··· Records provided ···

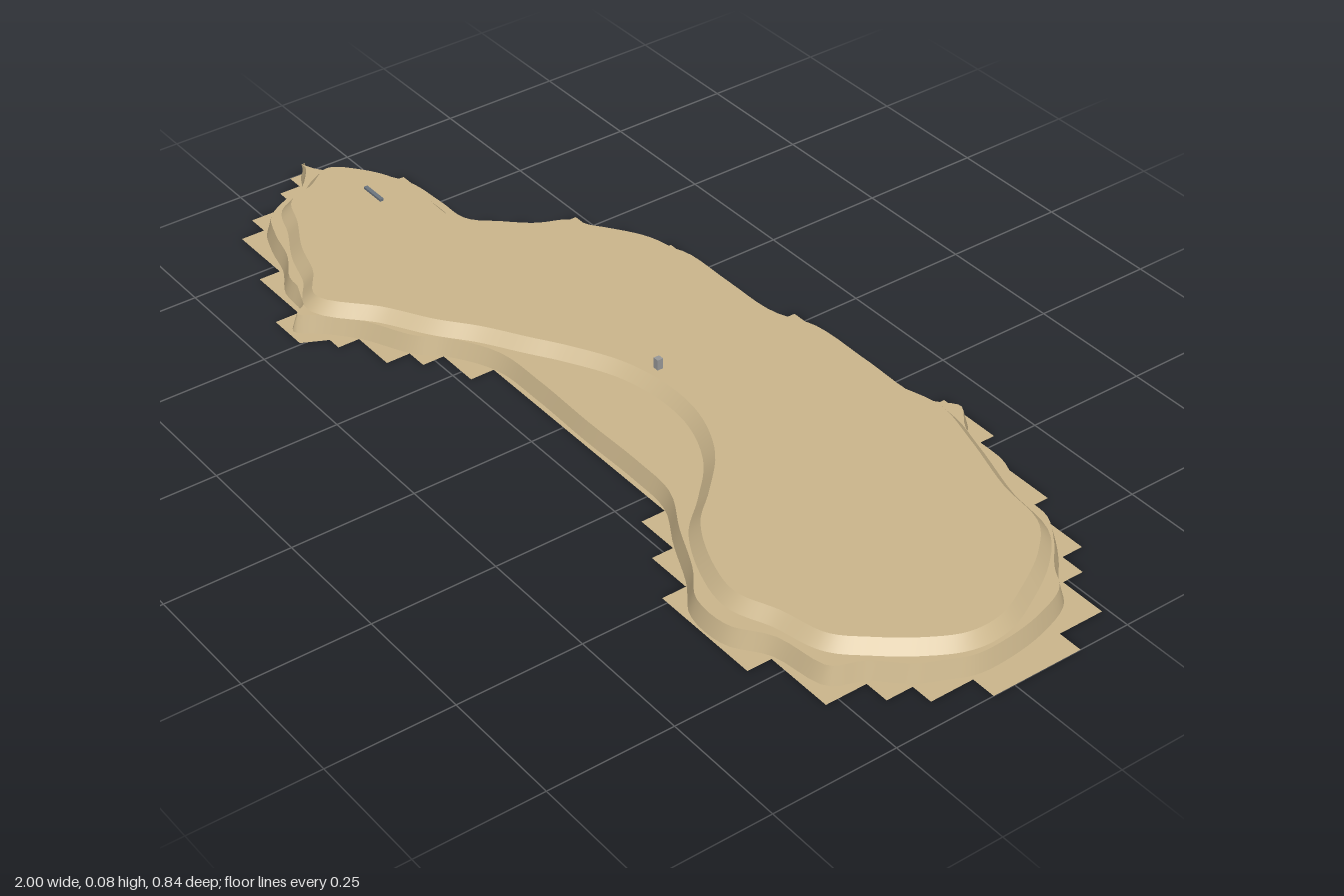
import * as THREE from 'three';

const SHELF_Y = 0.035, TOP_Y = 0.058;

// Stepped edge of the flat base sheet, as x, z pairs, clockwise from above
const baseEdge = [
  -1, .135, -1, .09, -.965, .09, -.965, .045, -.915, .045, -.915, 0, -.87, 0, -.87, -.05,
  -.635, -.05, -.635, -.095, -.59, -.095, -.59, -.145, -.545, -.145, -.545, -.24, -.45, -.24,
  -.45, -.285, -.355, -.285, -.355, -.33, -.03, -.33, -.03, -.375, .345, -.375, .345, -.42,
  .48, -.42, .48, -.375, .67, -.375, .67, -.33, .805, -.33, .805, -.285, .855, -.285,
  .855, -.24, .95, -.24, .95, -.145, 1, -.145, 1, .045, .95, .045, .95, .135, .905, .135,
  .905, .19, .855, .19, .855, .275, .715, .275, .715, .325, .485, .325, .485, .275, .39, .275,
  .39, .23, .3, .23, .3, .18, -.22, .18, -.22, .23, -.31, .23, -.31, .275, -.355, .275,
  -.355, .325, -.45, .325, -.45, .37, -.505, .37, -.505, .42, -.59, .42, -.59, .37, -.73, .37,
  -.73, .325, -.87, .325, -.87, .275, -.915, .275, -.915, .18, -.965, .18, -.965, .135,
];

// Foot of the lower cliff
const lowerEdge = [
  -.993, .112, -.955, .092, -.91, .05, -.865, .005, -.8, -.03, -.7, -.04, -.63, -.045,
  -.585, -.09, -.54, -.14, -.51, -.2, -.445, -.235, -.4, -.27, -.35, -.28, -.28, -.315,
  -.15, -.32, -.025, -.325, .06, -.36, .2, -.365, .35, -.37, .41, -.41, .475, -.37,
  .58, -.362, .665, -.325, .74, -.318, .8, -.28, .85, -.235, .9, -.2, .93, -.13,
  .945, -.05, .945, .03, .925, .08, .9, .13, .85, .185, .82, .245, .71, .27, .64, .315,
  .55, .315, .48, .27, .385, .225, .295, .177, .2, .17, .05, .172, -.1, .17, -.215, .177,
  -.305, .225, -.35, .27, -.445, .32, -.5, .365, -.545, .41, -.585, .365, -.66, .355,
  -.725, .32, -.8, .3, -.865, .27, -.907, .2, -.915, .172, -.96, .132,
];

// Rim of the plateau, with the bay cut into its front
const plateauEdge = [
  -.91, .1, -.865, .05, -.8, .015, -.7, .005, -.61, 0, -.54, -.06, -.47, -.16, -.4, -.22,
  -.32, -.265, -.16, -.28, -.02, -.285, .08, -.315, .3, -.325, .41, -.35, .52, -.325,
  .65, -.285, .76, -.265, .82, -.21, .87, -.13, .905, -.05, .905, .02, .87, .09, .82, .155,
  .77, .205, .68, .23, .6, .26, .52, .245, .42, .195, .36, .13, .28, .055, .18, .01,
  .08, 0, -.03, .02, -.13, .07, -.2, .115, -.28, .165, -.35, .22, -.44, .275, -.545, .355,
  -.62, .315, -.7, .29, -.78, .25, -.85, .22, -.875, .16,
];

const pairs = (list) => Array.from({ length: list.length / 2 },
  (_, i) => new THREE.Vector2(list[2 * i], list[2 * i + 1]));

// Smooth closed contour through the points
function contour(list, samples) {
  const curve = new THREE.CatmullRomCurve3(
    pairs(list).map((p) => new THREE.Vector3(p.x, 0, p.y)), true, 'centripetal');
  return curve.getPoints(samples).slice(0, -1).map((p) => new THREE.Vector2(p.x, p.z));
}

// Moves a contour outwards (positive) or inwards (negative)
function offset(points, d) {
  const n = points.length;
  return points.map((p, i) => {
    const t = points[(i + 1) % n].clone().sub(points[(i + n - 1) % n]).normalize();
    return new THREE.Vector2(p.x + t.y * d, p.y - t.x * d);
  });
}

// Level sheet at height y, optionally with a hole
function sheet(outer, y, hole) {
  const flip = (points) => points.map((p) => new THREE.Vector2(p.x, -p.y));
  const shape = new THREE.Shape(flip(outer));
  if (hole) shape.holes.push(new THREE.Path(flip(hole)));
  return new THREE.ShapeGeometry(shape).rotateX(-Math.PI / 2).translate(0, y, 0);
}

// Sloping band between two matching contours
function cliff(foot, y0, rim, y1) {
  const n = foot.length, position = [], index = [];
  foot.forEach((p) => position.push(p.x, y0, p.y));
  rim.forEach((p) => position.push(p.x, y1, p.y));
  for (let i = 0; i < n; i++) {
    const j = (i + 1) % n;
    index.push(i, n + i, j, n + i, n + j, j);
  }
  const geometry = new THREE.BufferGeometry();
  geometry.setAttribute('position', new THREE.Float32BufferAttribute(position, 3));
  geometry.setIndex(index);
  geometry.computeVertexNormals();
  return geometry;
}

export function createModel() {
  const group = new THREE.Group();
  const sand = new THREE.MeshStandardMaterial({ color: 0xcbb68c, side: THREE.DoubleSide });
  const grey = new THREE.MeshStandardMaterial({ color: 0x999999 });
  const slate = new THREE.MeshStandardMaterial({ color: 0x6c757f });
  const add = (name, geometry, material) => {
    const mesh = new THREE.Mesh(geometry, material);
    mesh.name = name;
    group.add(mesh);
  };

  const lowerFoot = contour(lowerEdge, 260);
  const lowerRim = offset(lowerFoot, -0.01);
  const upperRim = contour(plateauEdge, 240);
  const upperFoot = offset(upperRim, 0.02);

  // Hollow island in two tiers
  add('baseSheet', sheet(pairs(baseEdge), 0, lowerFoot), sand);
  add('lowerCliff', cliff(lowerFoot, 0, lowerRim, SHELF_Y), sand);
  add('shelf', sheet(lowerRim, SHELF_Y, upperFoot), sand);
  add('upperCliff', cliff(upperFoot, SHELF_Y, upperRim, TOP_Y), sand);
  add('plateau', sheet(upperRim, TOP_Y), sand);

  // Small markers standing on the plateau
  add('post', new THREE.BoxGeometry(0.012, 0.024, 0.012).translate(0.02, 0.068, -0.017), grey);
  add('bar', new THREE.BoxGeometry(0.058, 0.008, 0.008).translate(-0.773, 0.059, 0.08), slate);
  return group;
}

···

» Task goal: Only exact copies of the lines from the one containing "rim.forEach((p) => position.push(p.x, y1, p.y));" to the end of the records belong in the answer.

» Your solution:
  rim.forEach((p) => position.push(p.x, y1, p.y));
  for (let i = 0; i < n; i++) {
    const j = (i + 1) % n;
    index.push(i, n + i, j, n + i, n + j, j);
  }
  const geometry = new THREE.BufferGeometry();
  geometry.setAttribute('position', new THREE.Float32BufferAttribute(position, 3));
  geometry.setIndex(index);
  geometry.computeVertexNormals();
  return geometry;
}

export function createModel() {
  const group = new THREE.Group();
  const sand = new THREE.MeshStandardMaterial({ color: 0xcbb68c, side: THREE.DoubleSide });
  const grey = new THREE.MeshStandardMaterial({ color: 0x999999 });
  const slate = new THREE.MeshStandardMaterial({ color: 0x6c757f });
  const add = (name, geometry, material) => {
    const mesh = new THREE.Mesh(geometry, material);
    mesh.name = name;
    group.add(mesh);
  };

  const lowerFoot = contour(lowerEdge, 260);
  const lowerRim = offset(lowerFoot, -0.01);
  const upperRim = contour(plateauEdge, 240);
  const upperFoot = offset(upperRim, 0.02);

  // Hollow island in two tiers
  add('baseSheet', sheet(pairs(baseEdge), 0, lowerFoot), sand);
  add('lowerCliff', cliff(lowerFoot, 0, lowerRim, SHELF_Y), sand);
  add('shelf', sheet(lowerRim, SHELF_Y, upperFoot), sand);
  add('upperCliff', cliff(upperFoot, SHELF_Y, upperRim, TOP_Y), sand);
  add('plateau', sheet(upperRim, TOP_Y), sand);

  // Small markers standing on the plateau
  add('post', new THREE.BoxGeometry(0.012, 0.024, 0.012).translate(0.02, 0.068, -0.017), grey);
  add('bar', new THREE.BoxGeometry(0.058, 0.008, 0.008).translate(-0.773, 0.059, 0.08), slate);
  return group;
}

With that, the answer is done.